THE 138 bank failures in the United States last year, a post-depression record, are a cause for some concern - but not panic. We can't expect the banking system to be healthier than the general economy. Last year was not a bad one for the nation as a whole, but it was not without its rough patches, either. The oil and farming regions had a particularly tough time, and that is where many of the failures were: 26 in Texas, 16 in Oklahoma, 14 in Kansas, 10 in Iowa, and 9 in Missouri.
Bank failures have given rise to expressions of concern about financial deregulation, but time and again, failures are traceable to poor management, not to deregulation.
Some banks may have been run like public utilities rather than competitive businesses, and some bankers have had some learning to do. But a bad loan is a bad loan. Indeed, some of the most serious problems have been failures of overregulation, notably in states that restricted the ability of banks to branch, acquire other banks, or otherwise diversify to protect themselves.
The Federal Deposit Insurance Corporation still functions, of course, and comfort can be taken in that. And there remain nearly 15,000 banks protected by the FDIC - to say nothing of thrifts, credit unions, non-bank banks, and other institutions meeting the needs of customers ranging from ordinary private citizens to multibillion-dollar corporate borrowers.
Given the sheer size and diversity of its market, the US is unlikely to go the route of smaller, much more homogeneous countries like Canada or Australia and end up with just a handful of nationwide banks. And most observers feel that there will always be a place for the small local bank that knows and serves its community well.
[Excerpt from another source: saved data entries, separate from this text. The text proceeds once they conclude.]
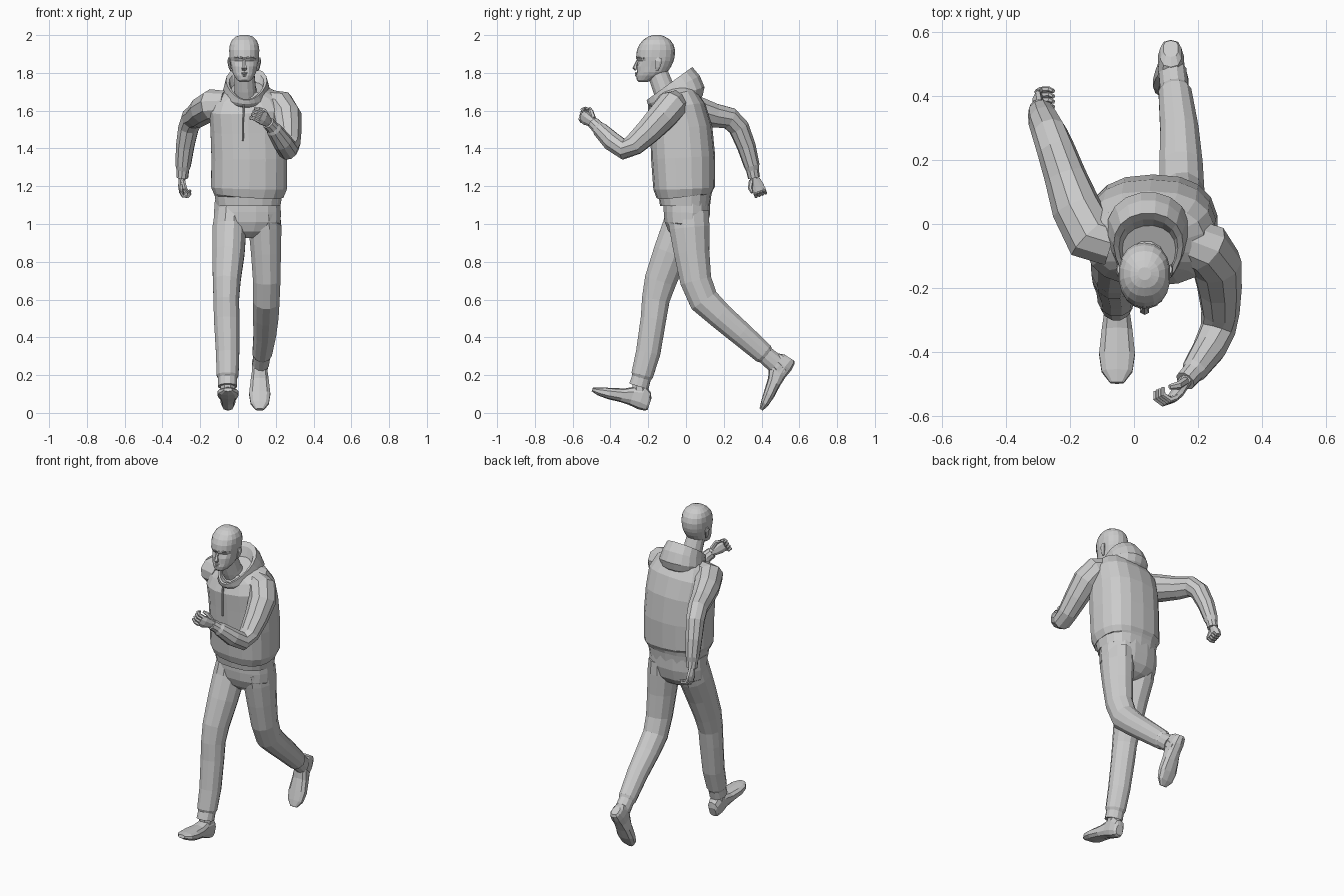
import bpy, bmesh, math
from mathutils import Vector as V


def loft(name, rings):
    """Skin equal-length closed point rings, cap both ends, keep flat faces."""
    bm = bmesh.new()
    rows = [[bm.verts.new(p) for p in r] for r in rings]
    n = len(rows[0])
    for a, b in zip(rows, rows[1:]):
        for i in range(n):
            j = (i + 1) % n
            bm.faces.new((a[i], a[j], b[j], b[i]))
    bm.faces.new(rows[0])
    bm.faces.new(rows[-1])
    bmesh.ops.recalc_face_normals(bm, faces=bm.faces)
    me = bpy.data.meshes.new(name)
    bm.to_mesh(me)
    bm.free()
    ob = bpy.data.objects.new(name, me)
    bpy.context.collection.objects.link(ob)
    return ob


def oval(n, e=1.0):
    """Unit superellipse points, starting half a step off the axis."""
    out = []
    for i in range(n):
        a = 2 * math.pi * (i + 0.5) / n
        c, s = math.cos(a), math.sin(a)
        out.append((math.copysign(abs(c) ** e, c), math.copysign(abs(s) ** e, s)))
    return out


def tube(name, path, n=10, e=1.0, ref=None):
    """Path points are (x, y, z, radius) or (x, y, z, width radius, depth radius)."""
    pts = [V(p[:3]) for p in path]
    rings, u = [], ref
    for i, p in enumerate(path):
        t = (pts[min(i + 1, len(pts) - 1)] - pts[max(i - 1, 0)]).normalized()
        if u is None:
            u = V((0, 1, 0)) if abs(t.x) > 0.7 else V((1, 0, 0))
        u = (u - t * u.dot(t)).normalized()
        w = t.cross(u)
        rings.append([pts[i] + u * c * p[3] + w * s * p[-1] for c, s in oval(n, e)])
    return loft(name, rings)


# Hoodie body with hem band
tube("hoodie_body", [
    (.055, -.005, 1.095, .172, .132), (.055, -.005, 1.15, .18, .14),
    (.055, -.008, 1.157, .188, .15), (.058, -.01, 1.19, .203, .163),
    (.06, -.015, 1.35, .203, .17), (.055, -.025, 1.50, .203, .165),
    (.05, -.045, 1.61, .205, .15), (.045, -.055, 1.675, .175, .115),
    (.042, -.075, 1.72, .09, .08)], 18, 0.8)

# Front zip
tube("zip", [(.025, -.192, 1.44, .006), (.027, -.196, 1.54, .006), (.03, -.195, 1.64, .006)], 6)

# Sleeves: the left one swings forward, the right one back
tube("left_sleeve", [
    (.16, -.05, 1.635, .075), (.225, -.075, 1.625, .083), (.258, -.125, 1.57, .08),
    (.267, -.20, 1.49, .07), (.27, -.275, 1.42, .06), (.262, -.33, 1.395, .056),
    (.235, -.39, 1.435, .053), (.19, -.455, 1.50, .042), (.182, -.465, 1.51, .035),
    (.16, -.49, 1.535, .033)], 10)
tube("right_sleeve", [
    (-.07, -.06, 1.63, .075), (-.135, -.04, 1.63, .085), (-.18, .05, 1.605, .078),
    (-.215, .15, 1.575, .066), (-.243, .23, 1.56, .06), (-.262, .28, 1.51, .056),
    (-.28, .32, 1.41, .05), (-.29, .348, 1.31, .042), (-.292, .352, 1.285, .034),
    (-.295, .36, 1.245, .032)], 10)


# Hands with curled fingers and a thumb
def hand(side, wrist, d, p, flip, k):
    w, d = V(wrist), V(d).normalized()
    p = V(p)
    p = (p - d * p.dot(d)).normalized()
    s = d.cross(p) * flip

    def at(a, b, c, *r):
        return (*(w + (d * a + p * b + s * c) * k), *[x * k for x in r])
    tube(side + "_palm", [at(-.015, 0, 0, .02, .018), at(.015, 0, 0, .025, .017),
                          at(.05, 0, 0, .034, .016), at(.075, .004, 0, .031, .012)], 8, ref=s)
    for i in range(4):
        c = .024 - .016 * i
        tube(f"{side}_finger_{i + 1}", [
            at(.068, 0, c, .0095), at(.088, .012, c, .009), at(.09, .036, c, .008),
            at(.073, .047, c, .006)], 6, ref=s)
    tube(side + "_thumb", [at(.012, .004, .018, .012), at(.045, .018, .038, .011),
                           at(.065, .036, .036, .007)], 6, ref=p)


hand("left", (.162, -.487, 1.535), (-.5, -.75, .42), (-.7, .6, .2), -1, 1.15)
hand("right", (-.295, .36, 1.25), (-.1, .35, -.93), (1, 0, 0), 1, 1.1)

# Trousers
tube("trouser_hips", [
    (.05, .005, 1.13, .175, .125), (.05, .005, 1.06, .18, .125), (.05, .0, 1.0, .178, .115),
    (.05, -.005, .955, .13, .09), (.05, -.005, .925, .04, .05)], 16, 0.85)
tube("right_trouser_leg", [
    (-.04, .0, 1.06, .085, .11), (-.045, -.025, .98, .092, .105), (-.05, -.08, .85, .088, .096),
    (-.06, -.135, .70, .076, .088), (-.062, -.16, .60, .07, .076), (-.06, -.172, .50, .07, .07),
    (-.055, -.20, .32, .064, .067), (-.055, -.232, .20, .06, .06), (-.055, -.236, .185, .052, .052),
    (-.055, -.25, .14, .052, .055)], 12)
tube("left_trouser_leg", [
    (.14, .01, 1.06, .085, .115), (.143, .018, .98, .09, .11), (.148, .03, .85, .082, .097),
    (.152, .052, .70, .075, .086), (.15, .095, .595, .072, .082), (.147, .18, .515, .07, .072),
    (.142, .29, .42, .062, .066), (.128, .41, .315, .053, .058), (.126, .422, .305, .046, .05),
    (.12, .475, .26, .045, .053)], 12)

# Shoes: stations from heel to toe as (distance, half width, bottom, top)
STATIONS = [(0, .024, .014, .075), (.012, .034, .004, .105), (.05, .042, 0, .13), (.10, .042, .006, .11),
            (.15, .05, .006, .082), (.22, .058, 0, .062), (.275, .05, .002, .046), (.312, .022, .012, .032)]


def shoe(side, heel, fwd, ankle):
    f = V(fwd).normalized()
    up, h = V((0, f.z, -f.y)), V(heel)
    rings = []
    for d, w, b, t in STATIONS:
        rings.append([h + f * d + V((c * w, 0, 0)) + up * ((b + t) / 2 + s * (t - b) / 2)
                      for c, s in oval(10, 0.75)])
    loft(side + "_shoe", rings)
    tube(side + "_ankle", ankle, 8)


shoe("right", (-.053, -.207, .004), (0, -.3, .1),
     [(-.054, -.25, .07, .04), (-.055, -.245, .12, .042), (-.055, -.245, .17, .04)])
shoe("left", (.115, .585, .268), (0, -.54, -.84),
     [(.116, .515, .215, .04), (.118, .487, .245, .043), (.12, .46, .275, .04)])

# Head: levels as (height, face y, back y, half width)
HX = .033
LEVELS = [(1.752, -.25, -.205, .024), (1.762, -.26, -.175, .038), (1.785, -.264, -.12, .055),
          (1.805, -.26, -.098, .064), (1.835, -.259, -.078, .07), (1.862, -.258, -.066, .076),
          (1.885, -.264, -.06, .079), (1.92, -.26, -.058, .081), (1.95, -.247, -.066, .077),
          (1.975, -.226, -.084, .065), (1.992, -.20, -.112, .045), (2.0, -.175, -.135, .02)]
rings = []
for z, yf, yb, w in LEVELS:
    ring = []
    for c, s in oval(18, 0.9):
        x, y = c * w, (yf + yb) / 2 + s * (yb - yf) / 2
        if z == 1.862 and s < 0 and .015 < abs(x) < .055:
            y += .011  # eye sockets
        ring.append((HX + x, y, z))
    rings.append(ring)
loft("head", rings)
tube("neck", [(.042, -.085, 1.66, .068, .07), (.038, -.12, 1.72, .058, .06),
              (.034, -.15, 1.80, .054, .056)], 12)

# Facial features
tube("nose", [(HX, -.252, 1.875, .008, .006), (HX, -.265, 1.845, .01, .008),
              (HX, -.27, 1.826, .016, .014), (HX, -.262, 1.816, .012, .008)], 6)
for i, (z, r) in enumerate([(1.798, .006), (1.787, .006)]):
    tube("upper_lip" if i == 0 else "lower_lip",
         [(HX - .024, -.25, z, .003), (HX, -.266, z, r), (HX + .024, -.25, z, .003)], 6)
for m, side in ((-1, "right"), (1, "left")):
    tube(side + "_brow", [(HX + m * .01, -.26, 1.88, .006), (HX + m * .035, -.25, 1.885, .007),
                          (HX + m * .06, -.222, 1.878, .005)], 6)
    tube(side + "_ear", [(HX + m * .07, -.155, 1.812, .005, .008), (HX + m * .076, -.15, 1.83, .007, .014),
                         (HX + m * .082, -.145, 1.862, .008, .02),
                         (HX + m * .08, -.142, 1.88, .006, .012)], 8)

# Hood lying on the back: loops as (half width, front y, back y, front z, back z)
HOOD = [(.11, -.17, .06, 1.61, 1.64), (.135, -.195, .09, 1.625, 1.68), (.142, -.205, .10, 1.635, 1.725),
        (.13, -.208, .075, 1.645, 1.785), (.118, -.21, .035, 1.655, 1.832), (.10, -.20, .015, 1.66, 1.81),
        (.088, -.185, -.005, 1.655, 1.75), (.07, -.165, -.03, 1.65, 1.68)]
rings = []
for w, yf, yb, zf, zb in HOOD:
    ring = []
    for c, s in oval(20):
        t = (s + 1) / 2
        ring.append((.045 + c * w * (.7 + .4 * t), yf + (yb - yf) * t, zf + (zb - zf) * t))
    rings.append(ring)
loft("hood", rings)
This is not to say that some judicious consolidation of the industry might not be in order, however. If bank examiners and other regulators are on their toes, they will spot problems while they are still manageable and generally help keep whatever consolidation is needed relatively painless.